Requirement => Could you output each record below exactly as it stands and leave the pictures out?

Exercise data =>
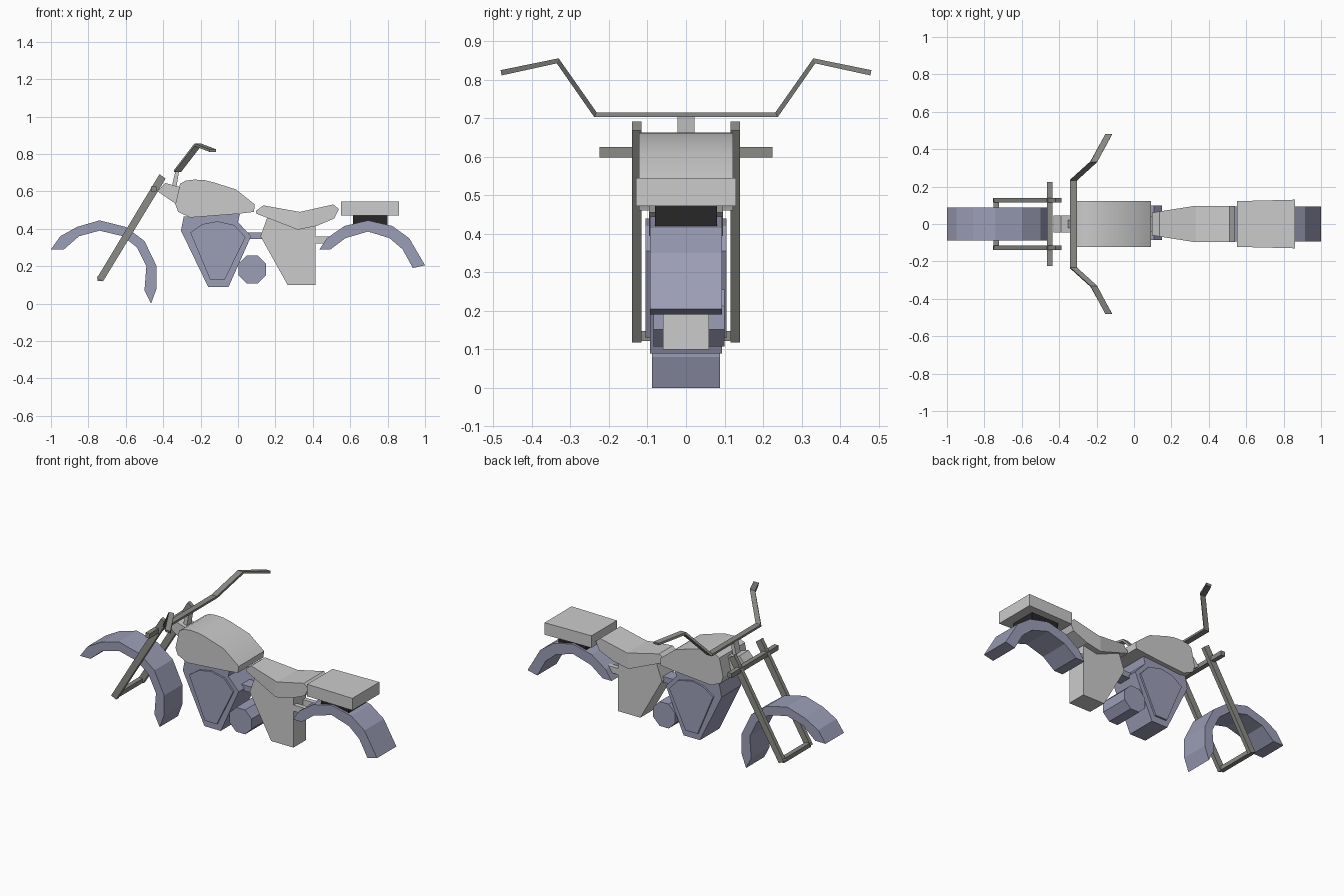
import bpy, bmesh, math
from mathutils import Vector

cube = bpy.data.objects.get("Cube")
if cube:
    bpy.data.objects.remove(cube)


def material(name, rgb):
    m = bpy.data.materials.new(name)
    m.use_nodes = True
    m.diffuse_color = (*rgb, 1)
    node = next(n for n in m.node_tree.nodes if n.type == 'BSDF_PRINCIPLED')
    node.inputs["Base Color"].default_value = (*rgb, 1)
    return m


LIGHT = material("light grey", (0.6, 0.6, 0.6))
VIOLET = material("violet grey", (0.33, 0.34, 0.47))
STEEL = material("dark steel", (0.26, 0.26, 0.24))
BLACK = material("black", (0.02, 0.02, 0.02))


def loft(name, sections, mat):
    """Skin equal-sized closed sections and cap both ends."""
    bm = bmesh.new()
    rings = [[bm.verts.new(p) for p in s] for s in sections]
    n = len(rings[0])
    for a, b in zip(rings, rings[1:]):
        for i in range(n):
            j = (i + 1) % n
            bm.faces.new((a[i], a[j], b[j], b[i]))
    bm.faces.new(rings[0])
    bm.faces.new(rings[-1][::-1])
    bmesh.ops.recalc_face_normals(bm, faces=bm.faces)
    me = bpy.data.meshes.new(name)
    bm.to_mesh(me)
    bm.free()
    me.materials.append(mat)
    ob = bpy.data.objects.new(name, me)
    bpy.context.collection.objects.link(ob)
    return ob


def prism(name, profile, mat, y0, y1=None, width=None):
    """Extrude an (x, z) profile across y; width(x) tapers the sides."""
    lo, hi = (-y0, y0) if y1 is None else (y0, y1)
    k = width or (lambda x: 1)
    return loft(name, [[(x, y * k(x), z) for x, z in profile] for y in (lo, hi)], mat)


def box(name, x0, x1, z0, z1, mat, y0, y1=None):
    return prism(name, [(x0, z0), (x1, z0), (x1, z1), (x0, z1)], mat, y0, y1)


# Fenders
prism("front_fender", [
    (-1, .29), (-.95, .36), (-.86, .41), (-.74, .445), (-.6, .41), (-.5, .335),
    (-.435, .2), (-.435, .08), (-.465, 0), (-.5, .07), (-.49, .2), (-.54, .3),
    (-.615, .36), (-.74, .39), (-.85, .36), (-.93, .29)], VIOLET, .088)
prism("rear_fender", [
    (.435, .29), (.475, .35), (.57, .415), (.695, .445), (.825, .415), (.915, .35),
    (1, .205), (.935, .19), (.88, .29), (.81, .35), (.695, .385), (.575, .35),
    (.495, .29)], VIOLET, .093)

# Fork legs, axle and cross bar
for side, s in (("left", 1), ("right", -1)):
    prism("fork_leg_" + side, [(-.755, .135), (-.722, .118), (-.387, .668), (-.42, .692)],
          STEEL, *sorted((s * .116, s * .14)))
box("front_axle", -.75, -.722, .122, .148, STEEL, .13)
box("fork_cross_bar", -.465, -.437, .598, .626, STEEL, .225)

# Steering neck and riser
prism("steering_neck", [(-.39, .645), (-.3, .62), (-.3, .51), (-.43, .6)], LIGHT, .045)
prism("handlebar_riser", [(-.355, .62), (-.33, .62), (-.315, .708), (-.335, .708)], LIGHT, .022)

# Handlebar: flat strip swept along a mirrored path
half = [(-.323, .235, .709), (-.215, .333, .849), (-.135, .48, .818)]
path = [Vector((x, -y, z)) for x, y, z in reversed(half)] + [Vector(p) for p in half]
across = Vector((.018, 0, 0))
sections = []
for i, p in enumerate(path):
    before = (p - path[i - 1]).normalized() if i else Vector()
    after = (path[i + 1] - p).normalized() if i + 1 < len(path) else Vector()
    up = (before + after).cross(across).normalized() * .007
    sections.append([p - across - up, p + across - up, p + across + up, p - across + up])
loft("handlebar", sections, STEEL)

# Fuel tank
tank = prism("fuel_tank", [
    (-.335, .53), (-.31, .64), (-.28, .657), (-.235, .663), (-.18, .66), (-.13, .648),
    (-.01, .61), (.09, .53), (.085, .49), (0, .48), (-.255, .46), (-.32, .49)], LIGHT, .122)
bpy.context.view_layer.objects.active = tank
tank.select_set(True)
bpy.ops.object.shade_smooth_by_angle(angle=math.radians(30))

# Engine block with raised side covers, exhaust drum and rear link
prism("engine_block", [
    (-.29, .465), (.01, .48), (0, .435), (.07, .36), (-.05, .09), (-.16, .09),
    (-.305, .39)], VIOLET, .094)
cover = [(-.19, .425), (-.11, .44), (-.02, .42), (.04, .355), (-.07, .13), (-.15, .13),
         (-.255, .38)]
for side, s in (("left", 1), ("right", -1)):
    prism("engine_cover_" + side, cover, VIOLET, *sorted((s * .09, s * .105)))
drum = [(.077 + .08 * math.cos(a), .182 + .08 * math.sin(a))
        for a in (math.radians(22.5 + 45 * i) for i in range(8))]
prism("engine_drum", drum, VIOLET, -.085, .1)
box("engine_link", .04, .15, .345, .38, VIOLET, .04)

# Mid body and rear struts
prism("mid_body", [
    (.16, .47), (.3, .43), (.415, .43), (.415, .1), (.265, .1), (.12, .36)], LIGHT, .06)
for side, s in (("left", 1), ("right", -1)):
    box("rear_strut_" + side, .4, .5, .32, .358, LIGHT, *sorted((s * .03, s * .058)))

# Seat: tapered nose and straight rear
prism("seat_nose", [(.095, .495), (.135, .525), (.32, .492), (.32, .395), (.1, .48)],
      LIGHT, .096, width=lambda x: .63 + (x - .095) * .37 / .225)
prism("seat_rear", [(.32, .492), (.33, .49), (.51, .53), (.54, .505), (.515, .455),
                    (.42, .415), (.32, .395)], LIGHT, .096)

# Rear rack pad on its dark mount
box("rack_mount", .615, .8, .42, .48, BLACK, .08)
rack = box("rack_pad", .55, .86, .472, .545, LIGHT, .13)
for v in rack.data.vertices:
    if v.co.x < .7:
        v.co.y *= .94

Finished task =>
import bpy, bmesh, math
from mathutils import Vector

cube = bpy.data.objects.get("Cube")
if cube:
    bpy.data.objects.remove(cube)


def material(name, rgb):
    m = bpy.data.materials.new(name)
    m.use_nodes = True
    m.diffuse_color = (*rgb, 1)
    node = next(n for n in m.node_tree.nodes if n.type == 'BSDF_PRINCIPLED')
    node.inputs["Base Color"].default_value = (*rgb, 1)
    return m


LIGHT = material("light grey", (0.6, 0.6, 0.6))
VIOLET = material("violet grey", (0.33, 0.34, 0.47))
STEEL = material("dark steel", (0.26, 0.26, 0.24))
BLACK = material("black", (0.02, 0.02, 0.02))


def loft(name, sections, mat):
    """Skin equal-sized closed sections and cap both ends."""
    bm = bmesh.new()
    rings = [[bm.verts.new(p) for p in s] for s in sections]
    n = len(rings[0])
    for a, b in zip(rings, rings[1:]):
        for i in range(n):
            j = (i + 1) % n
            bm.faces.new((a[i], a[j], b[j], b[i]))
    bm.faces.new(rings[0])
    bm.faces.new(rings[-1][::-1])
    bmesh.ops.recalc_face_normals(bm, faces=bm.faces)
    me = bpy.data.meshes.new(name)
    bm.to_mesh(me)
    bm.free()
    me.materials.append(mat)
    ob = bpy.data.objects.new(name, me)
    bpy.context.collection.objects.link(ob)
    return ob


def prism(name, profile, mat, y0, y1=None, width=None):
    """Extrude an (x, z) profile across y; width(x) tapers the sides."""
    lo, hi = (-y0, y0) if y1 is None else (y0, y1)
    k = width or (lambda x: 1)
    return loft(name, [[(x, y * k(x), z) for x, z in profile] for y in (lo, hi)], mat)


def box(name, x0, x1, z0, z1, mat, y0, y1=None):
    return prism(name, [(x0, z0), (x1, z0), (x1, z1), (x0, z1)], mat, y0, y1)


# Fenders
prism("front_fender", [
    (-1, .29), (-.95, .36), (-.86, .41), (-.74, .445), (-.6, .41), (-.5, .335),
    (-.435, .2), (-.435, .08), (-.465, 0), (-.5, .07), (-.49, .2), (-.54, .3),
    (-.615, .36), (-.74, .39), (-.85, .36), (-.93, .29)], VIOLET, .088)
prism("rear_fender", [
    (.435, .29), (.475, .35), (.57, .415), (.695, .445), (.825, .415), (.915, .35),
    (1, .205), (.935, .19), (.88, .29), (.81, .35), (.695, .385), (.575, .35),
    (.495, .29)], VIOLET, .093)

# Fork legs, axle and cross bar
for side, s in (("left", 1), ("right", -1)):
    prism("fork_leg_" + side, [(-.755, .135), (-.722, .118), (-.387, .668), (-.42, .692)],
          STEEL, *sorted((s * .116, s * .14)))
box("front_axle", -.75, -.722, .122, .148, STEEL, .13)
box("fork_cross_bar", -.465, -.437, .598, .626, STEEL, .225)

# Steering neck and riser
prism("steering_neck", [(-.39, .645), (-.3, .62), (-.3, .51), (-.43, .6)], LIGHT, .045)
prism("handlebar_riser", [(-.355, .62), (-.33, .62), (-.315, .708), (-.335, .708)], LIGHT, .022)

# Handlebar: flat strip swept along a mirrored path
half = [(-.323, .235, .709), (-.215, .333, .849), (-.135, .48, .818)]
path = [Vector((x, -y, z)) for x, y, z in reversed(half)] + [Vector(p) for p in half]
across = Vector((.018, 0, 0))
sections = []
for i, p in enumerate(path):
    before = (p - path[i - 1]).normalized() if i else Vector()
    after = (path[i + 1] - p).normalized() if i + 1 < len(path) else Vector()
    up = (before + after).cross(across).normalized() * .007
    sections.append([p - across - up, p + across - up, p + across + up, p - across + up])
loft("handlebar", sections, STEEL)

# Fuel tank
tank = prism("fuel_tank", [
    (-.335, .53), (-.31, .64), (-.28, .657), (-.235, .663), (-.18, .66), (-.13, .648),
    (-.01, .61), (.09, .53), (.085, .49), (0, .48), (-.255, .46), (-.32, .49)], LIGHT, .122)
bpy.context.view_layer.objects.active = tank
tank.select_set(True)
bpy.ops.object.shade_smooth_by_angle(angle=math.radians(30))

# Engine block with raised side covers, exhaust drum and rear link
prism("engine_block", [
    (-.29, .465), (.01, .48), (0, .435), (.07, .36), (-.05, .09), (-.16, .09),
    (-.305, .39)], VIOLET, .094)
cover = [(-.19, .425), (-.11, .44), (-.02, .42), (.04, .355), (-.07, .13), (-.15, .13),
         (-.255, .38)]
for side, s in (("left", 1), ("right", -1)):
    prism("engine_cover_" + side, cover, VIOLET, *sorted((s * .09, s * .105)))
drum = [(.077 + .08 * math.cos(a), .182 + .08 * math.sin(a))
        for a in (math.radians(22.5 + 45 * i) for i in range(8))]
prism("engine_drum", drum, VIOLET, -.085, .1)
box("engine_link", .04, .15, .345, .38, VIOLET, .04)

# Mid body and rear struts
prism("mid_body", [
    (.16, .47), (.3, .43), (.415, .43), (.415, .1), (.265, .1), (.12, .36)], LIGHT, .06)
for side, s in (("left", 1), ("right", -1)):
    box("rear_strut_" + side, .4, .5, .32, .358, LIGHT, *sorted((s * .03, s * .058)))

# Seat: tapered nose and straight rear
prism("seat_nose", [(.095, .495), (.135, .525), (.32, .492), (.32, .395), (.1, .48)],
      LIGHT, .096, width=lambda x: .63 + (x - .095) * .37 / .225)
prism("seat_rear", [(.32, .492), (.33, .49), (.51, .53), (.54, .505), (.515, .455),
                    (.42, .415), (.32, .395)], LIGHT, .096)

# Rear rack pad on its dark mount
box("rack_mount", .615, .8, .42, .48, BLACK, .08)
rack = box("rack_pad", .55, .86, .472, .545, LIGHT, .13)
for v in rack.data.vertices:
    if v.co.x < .7:
        v.co.y *= .94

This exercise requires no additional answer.